New MAKERS: Alice Walker and Meg Whitman
Today we launched interviews with two new women on MAKERS.com: Alice Walker and Meg Whitman. Both women are celebrated the world-over in their respective fields, and are incredibly deserving of these accolades.
Alice Walker won the Pulitzer-Prize award for Fiction and the National Book Award in 1983 for her novel The Color Purple (1982). This novel was later adapted into an Academy Award nominated film and a Tony Award nominated musical of the same name. Walker was born in Eatonton, Georgia, the youngest of eight children. Her parents were sharecroppers living under the Jim Crow laws in the south, and they desperately sought ways to make a better, and more equitable, life for their children. Walker used many of the experiences of her parents and grandparents in her writing, seeking to give a voice to the disenfranchised black population in America’s Southern states.

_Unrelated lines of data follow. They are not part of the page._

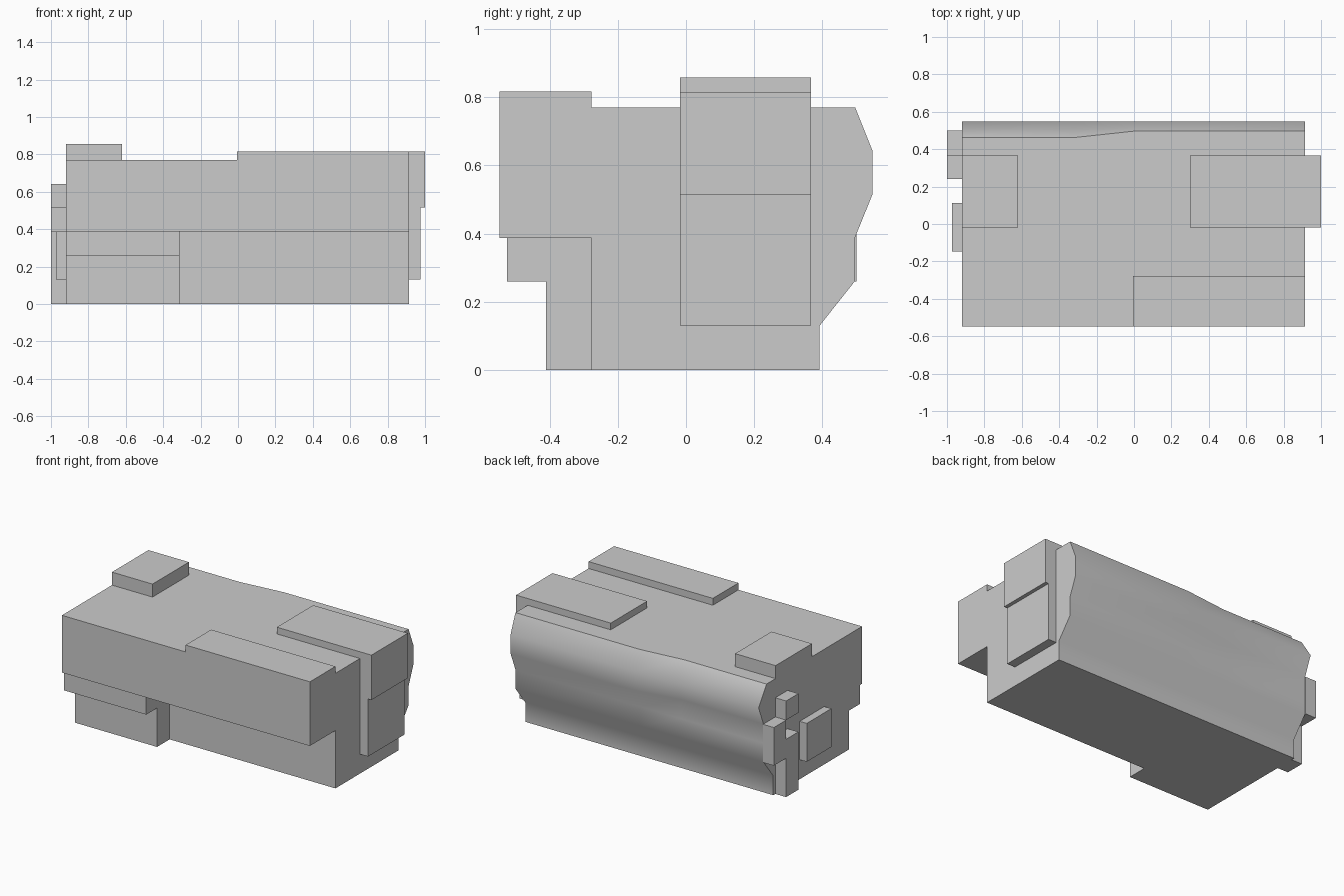
import bpy, bmesh

if "Cube" in bpy.data.objects:
    bpy.data.objects.remove(bpy.data.objects["Cube"])


def make_object(name, bm):
    bmesh.ops.recalc_face_normals(bm, faces=bm.faces)
    mesh = bpy.data.meshes.new(name)
    bm.to_mesh(mesh)
    bm.free()
    ob = bpy.data.objects.new(name, mesh)
    bpy.context.collection.objects.link(ob)
    return ob


def box(name, x, y, z):
    bm = bmesh.new()
    bmesh.ops.create_cube(bm, size=1)
    for v in bm.verts:
        v.co = [r[0] + (c + 0.5) * (r[1] - r[0]) for c, r in zip(v.co, (x, y, z))]
    return make_object(name, bm)


def loft(name, sections, smooth_from):
    """Skin closed (y, z) profiles placed along x; later profile sides are smooth."""
    bm = bmesh.new()
    rings = [[bm.verts.new((x, y, z)) for y, z in pts] for x, pts in sections]
    n = len(rings[0])
    for a, b in zip(rings, rings[1:]):
        for i in range(n):
            j = (i + 1) % n
            f = bm.faces.new((a[i], a[j], b[j], b[i]))
            f.smooth = smooth_from <= i < n - 1
    bm.faces.new(rings[0])
    bm.faces.new(rings[-1])
    bmesh.ops.remove_doubles(bm, verts=bm.verts, dist=0.0005)
    return make_object(name, bm)


# Main body: stepped front, smooth curved back that eases between two shapes
front_left = [(-0.41, 0), (-0.41, 0.26), (-0.525, 0.26), (-0.525, 0.387),
              (-0.547, 0.387), (-0.547, 0.77)]
front_right = [(-0.277, 0), (-0.277, 0.26), (-0.277, 0.26), (-0.277, 0.387),
               (-0.547, 0.387), (-0.547, 0.77)]
back_low = [(0.495, 0.387), (0.495, 0.26), (0.392, 0.13), (0.392, 0)]
back_left = [(0.463, 0.77), (0.547, 0.643), (0.495, 0.515)] + back_low
back_right = [(0.496, 0.77), (0.547, 0.643), (0.547, 0.515)] + back_low
loft("main_body", [(-0.92, front_left + back_left),
                   (-0.312, front_left + back_left),
                   (-0.312, front_right + back_left),
                   (-0.005, front_right + back_right),
                   (0.915, front_right + back_right)], len(front_left))

# Raised parts on the roof
roof_y = (-0.018, 0.367)
box("roof_edge_strip", (-0.005, 0.915), (-0.547, -0.277), (0.77, 0.816))
box("roof_block", (-0.92, -0.62), roof_y, (0.77, 0.857))
box("roof_plate", (0.3, 0.915), roof_y, (0.77, 0.815))

# Right end panels
box("right_upper_panel", (0.915, 1.0), roof_y, (0.515, 0.815))
box("right_lower_panel", (0.915, 0.975), roof_y, (0.13, 0.515))

# Left end panel and stacked blocks
box("left_panel", (-0.972, -0.92), (-0.147, 0.112), (0.13, 0.387))
box("left_post", (-1.0, -0.92), (0.24, 0.37), (0, 0.387))
box("left_side_block", (-1.0, -0.92), (0.37, 0.5), (0.26, 0.515))
box("left_top_block", (-1.0, -0.92), (0.24, 0.37), (0.515, 0.643))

Find out more about Alice Walker by going to her profile, and discover her thoughts on the civil rights movement, feminism and family.
Meg Whitman is a business executive currently serving as the President and CEO of Hewlett-Packard. Prior to this she led eBay from 1998-2008, before retiring to run for Governor of California in February of 2009, an election she eventually lost to Jerry Brown. Whitman oversaw incredible expansion during her tenure at eBay. Under her leadership the company grew from 30 employees to 15,000, and reported an annual revenue of $8 billion, up from the $4 million in revenues reported by eBay when Whitman first arrived in 1998. Even before her career had really begun, Whitman was a trailblazer. She was the fourth class of women admitted to Princeton University, and the first class to successfully finish all four years of the degree. Find out more about Meg Whitman by going to her profile, where she discusses her leadership style, entrepreneurship and women in technology.